blue=context clues   red=unknown word

1. Definition Clues: The unknown word is defined by other words in the sentence or in a nearby sentence.
Example: Female deer, or does, seldom give birth to more than two fawns at one time.
2. Synonym Clues: The unknown word is defined by nearby synonym(s).
Example: Rude, sometimes even churlish, Phil was unpleasant to be around because of his mean-spirited complaints.
3. Comparison Clues: A comparison is presented which reveals the meaning of the unknown word.
Example: Like frenzied locusts,the ravenous bargain hunters swarmed into the mall the day after Christmas, tussling over clothes, gadgets, ornaments, decorations and mismatched items, all of them hungry for the cheapest and the best, duking it out for the title of most frugal.

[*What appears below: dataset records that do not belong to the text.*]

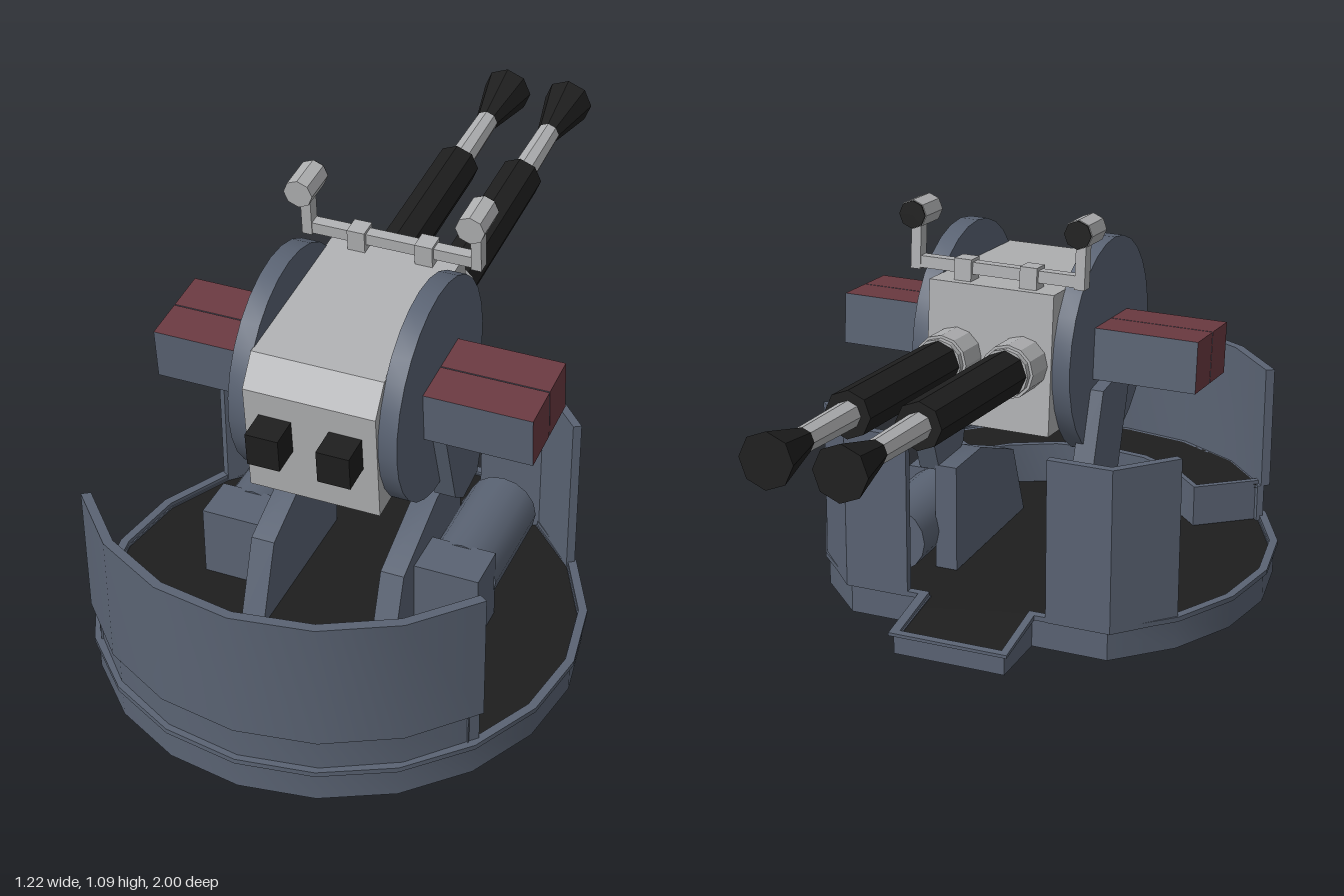
import * as THREE from 'three';
import { toCreasedNormals } from 'three/addons/utils/BufferGeometryUtils.js';

const mat = (name, color, side = THREE.FrontSide) => {
  const m = new THREE.MeshStandardMaterial({ color, side });
  m.name = name;
  return m;
};

export function createModel() {
  const steel = mat('blueGreySteel', 0x5a6373);
  const light = mat('lightGrey', 0xb0b1b3);
  const black = mat('black', 0x1e1e1e, THREE.DoubleSide);
  const red = mat('darkRed', 0x6b3a41);

  const model = new THREE.Group();
  model.name = 'twinGunTurret';
  // Gentle curves are smooth, sharper corners stay crisp
  const add = (parent, name, geo, material) => {
    const m = new THREE.Mesh(toCreasedNormals(geo, 0.5), material);
    m.name = name;
    parent.add(m);
  };
  const toShape = (pts) => new THREE.Shape(pts.map(([a, b]) => new THREE.Vector2(a, b)));

  // Prism from a floor plan of [x, z] points, standing between y0 and y1
  const plan = (pts, y0, y1, hole) => {
    const shape = toShape(pts);
    if (hole) shape.holes.push(toShape(hole.reverse()));
    return new THREE.ExtrudeGeometry(shape, { depth: y1 - y0, bevelEnabled: false })
      .rotateX(Math.PI / 2).translate(0, y1, 0);
  };
  // Plate from a side profile of [z, y] points, lying between x0 and x1
  const plate = (pts, x0, x1) =>
    new THREE.ExtrudeGeometry(toShape(pts), { depth: x1 - x0, bevelEnabled: false })
      .rotateY(-Math.PI / 2).translate(x1, 0, 0);
  const box = (w, h, d, x, y, z) => new THREE.BoxGeometry(w, h, d).translate(x, y, z);
  // Round part along z from zA (radius rA) back to zB (radius rB)
  const rod = (rA, rB, zA, zB, x, y, sides = 8) =>
    new THREE.CylinderGeometry(rA, rB, zA - zB, sides)
      .rotateX(Math.PI / 2).translate(x, y, (zA + zB) / 2);

  // Base outline: 20-sided circle cut flat at the back, with a step platform
  const CZ = 0.39;
  const arc = (r, n, step) => {
    const pts = [];
    for (let i = -n; i <= n; i++) pts.push([r * Math.sin(i * step), CZ + r * Math.cos(i * step)]);
    return pts;
  };
  const outline = (grow) => {
    const w = 0.15 + grow, cut = -0.095 - grow, end = -0.27 - grow;
    return [...arc(0.6 + grow, 8, Math.PI / 10), [w, cut], [w, end], [-w, end], [-w, cut]];
  };
  // Lower the top of the platform towards its end
  const slope = (geo) => {
    const p = geo.attributes.position;
    for (let i = 0; i < p.count; i++) {
      if (p.getZ(i) < -0.12) p.setY(i, p.getY(i) * 0.66);
    }
    return geo;
  };
  add(model, 'baseRim', slope(plan(outline(0), 0, 0.08, outline(-0.015))), steel);
  add(model, 'baseFlange', slope(plan(outline(0.01), 0.078, 0.091, outline(-0.012))), steel);
  add(model, 'floor',
    slope(new THREE.ShapeGeometry(toShape(outline(-0.008))).rotateX(Math.PI / 2).translate(0, 0.075, 0)), black);

  // Front armour
  const wallArc = (r) => arc(r, 3, 0.326);
  const band = (rOut, rIn) => [...wallArc(rOut), ...wallArc(rIn).reverse()];
  add(model, 'frontWallLower', plan(band(0.594, 0.576), 0.077, 0.18), steel);
  add(model, 'frontWallUpper', plan(band(0.61, 0.586), 0.18, 0.515), steel);

  // Raised ledge inside the front armour
  const edge = [[0.475, 0.728], [0.33, 0.612], [0.25, 0.692], [0.13, 0.757], [0, 0.775]];
  const inner = [...edge, ...edge.slice(0, 4).reverse().map(([x, z]) => [-x, z])];
  add(model, 'ledgeFace',
    plan([...inner, ...inner.map(([x, z]) => [x, z + 0.02]).reverse()], 0.077, 0.19), steel);
  add(model, 'ledgeTop', plan([...inner.map(([x, z]) => [x, z + 0.01]), ...wallArc(0.582)], 0.172, 0.18), black);

  for (const s of [-1, 1]) {
    const side = s > 0 ? 'left' : 'right';
    const mir = (pts) => pts.map(([x, z]) => [s * x, z]);
    const span = (a, b) => [Math.min(s * a, s * b), Math.max(s * a, s * b)];

    // Rear armour
    add(model, side + 'RearWall', plan(mir([[0.19, -0.105], [0.362, -0.105], [0.49, 0.035],
      [0.472, 0.046], [0.352, -0.083], [0.19, -0.083]]), 0.077, 0.515), steel);

    // Pedestal bracket and the arm that carries the gun
    add(model, side + 'PedestalBracket', plate([[0.54, 0.077], [0.465, 0.28], [0.25, 0.365],
      [0.09, 0.365], [0.09, 0.077]], ...span(0.14, 0.2)), steel);
    add(model, side + 'SupportArm', plate([[0.33, 0.64], [0.245, 0.375], [0.19, 0.335],
      [0.095, 0.35], [0.065, 0.43], [0.13, 0.62]], ...span(0.19, 0.245)), steel);

    // Drive motor
    add(model, side + 'MotorBox', box(0.17, 0.188, 0.12, s * 0.28, 0.171, 0.34), steel);
    add(model, side + 'MotorDrum', rod(0.09, 0.09, 0.29, 0, s * 0.28, 0.18, 16), steel);
  }

  // Elevating gun, tilted about the centre of the side discs
  const gun = new THREE.Group();
  gun.name = 'elevatingGun';
  gun.position.set(0, 0.7, 0.261);
  gun.rotation.x = 0.08;
  model.add(gun);

  add(gun, 'gunHousing', plate([[0.28, -0.178], [0.28, 0.11], [0.222, 0.178],
    [-0.283, 0.18], [-0.283, -0.178]], -0.165, 0.165), light);
  add(gun, 'sightBar', box(0.46, 0.03, 0.03, 0, 0.212, -0.235), light);

  for (const s of [-1, 1]) {
    const side = s > 0 ? 'left' : 'right';
    add(gun, side + 'Disc', new THREE.CylinderGeometry(0.275, 0.275, 0.048, 28)
      .rotateZ(Math.PI / 2).translate(s * 0.187, 0, 0), steel);

    // Two ammunition boxes side by side
    for (const k of [-1, 1]) {
      add(gun, side + 'AmmoBox', box(0.27, 0.132, 0.111, s * 0.345, 0, k * 0.057),
        [red, red, red, red, steel, steel]);
    }

    // Barrel
    const x = s * 0.088;
    add(gun, side + 'Grip', box(0.082, 0.088, 0.08, x, 0, 0.315), black);
    add(gun, side + 'BarrelCollar', rod(0.068, 0.068, -0.275, -0.375, x, 0, 12), light);
    add(gun, side + 'BarrelNeck', rod(0.061, 0.061, -0.37, -0.392, x, 0, 12), light);
    add(gun, side + 'BarrelSleeve', rod(0.058, 0.058, -0.39, -0.877, x, 0), black);
    add(gun, side + 'Barrel', rod(0.034, 0.03, -0.87, -1.1, x, 0), light);
    add(gun, side + 'Muzzle', rod(0.03, 0.066, -1.095, -1.26, x, 0), black);

    // Sight
    add(gun, side + 'SightClip', box(0.045, 0.06, 0.05, s * 0.087, 0.205, -0.235), light);
    add(gun, side + 'SightStem', box(0.026, 0.13, 0.035, s * 0.218, 0.258, -0.235), light);
    add(gun, side + 'Sight', rod(0.037, 0.037, -0.18, -0.275, s * 0.218, 0.334), light);
    add(gun, side + 'SightLens', rod(0.035, 0.035, -0.274, -0.279, s * 0.218, 0.334), black);
  }
  return model;
}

4. Contrast Clues: A contrast is presented which reveals the meaning of the unknown word.
Example: "You might think this had happened in the 1970's when the idea was still relatively new to those teaching in the profession. Or that those professors were 'old fogies' who were trained under an antiquated system. Anyway, so they were against new ideas. What would you say if I told you that this happened to me in 1989? The surprising thing was that the two most vocal opponents to the proposal were relatively new and young professors, so even the old fogies excuse cannot be applied" (p.27).

Passage from Mio, J. S., Barker-Hacket, L., Tumambig, J. (2005). Multicultural psychology. St Louis, MO: McGraw-Hill.

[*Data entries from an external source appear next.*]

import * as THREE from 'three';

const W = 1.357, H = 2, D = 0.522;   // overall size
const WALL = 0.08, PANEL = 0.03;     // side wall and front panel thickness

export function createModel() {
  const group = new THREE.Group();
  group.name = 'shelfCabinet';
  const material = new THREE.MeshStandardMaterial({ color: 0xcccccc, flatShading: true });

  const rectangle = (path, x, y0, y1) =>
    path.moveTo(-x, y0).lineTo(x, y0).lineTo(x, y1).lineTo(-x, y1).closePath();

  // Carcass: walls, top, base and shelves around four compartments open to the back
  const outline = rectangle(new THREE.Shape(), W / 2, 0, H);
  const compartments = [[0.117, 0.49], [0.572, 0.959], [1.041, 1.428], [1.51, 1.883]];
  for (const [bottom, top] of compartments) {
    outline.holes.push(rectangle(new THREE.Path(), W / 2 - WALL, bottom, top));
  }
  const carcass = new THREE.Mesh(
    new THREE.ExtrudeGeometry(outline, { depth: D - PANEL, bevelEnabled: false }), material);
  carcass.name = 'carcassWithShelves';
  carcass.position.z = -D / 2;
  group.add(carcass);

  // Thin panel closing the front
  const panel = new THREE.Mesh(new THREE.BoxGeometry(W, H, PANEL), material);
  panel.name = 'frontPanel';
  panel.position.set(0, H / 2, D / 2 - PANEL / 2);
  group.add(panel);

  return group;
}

5. Example Clues: The unknown word is defined by examples or instances. Example: In older versions of fairy tales, many of which were designed to frighten children out of misbehaving, horrific atrocities awaited people and animals who were "bad"--beheadings, drownings, scaldings, being cut open or boiled alive, and the abduction, abandonment, bewitchment, imprisonment, attacks upon, and even implied murder of small children.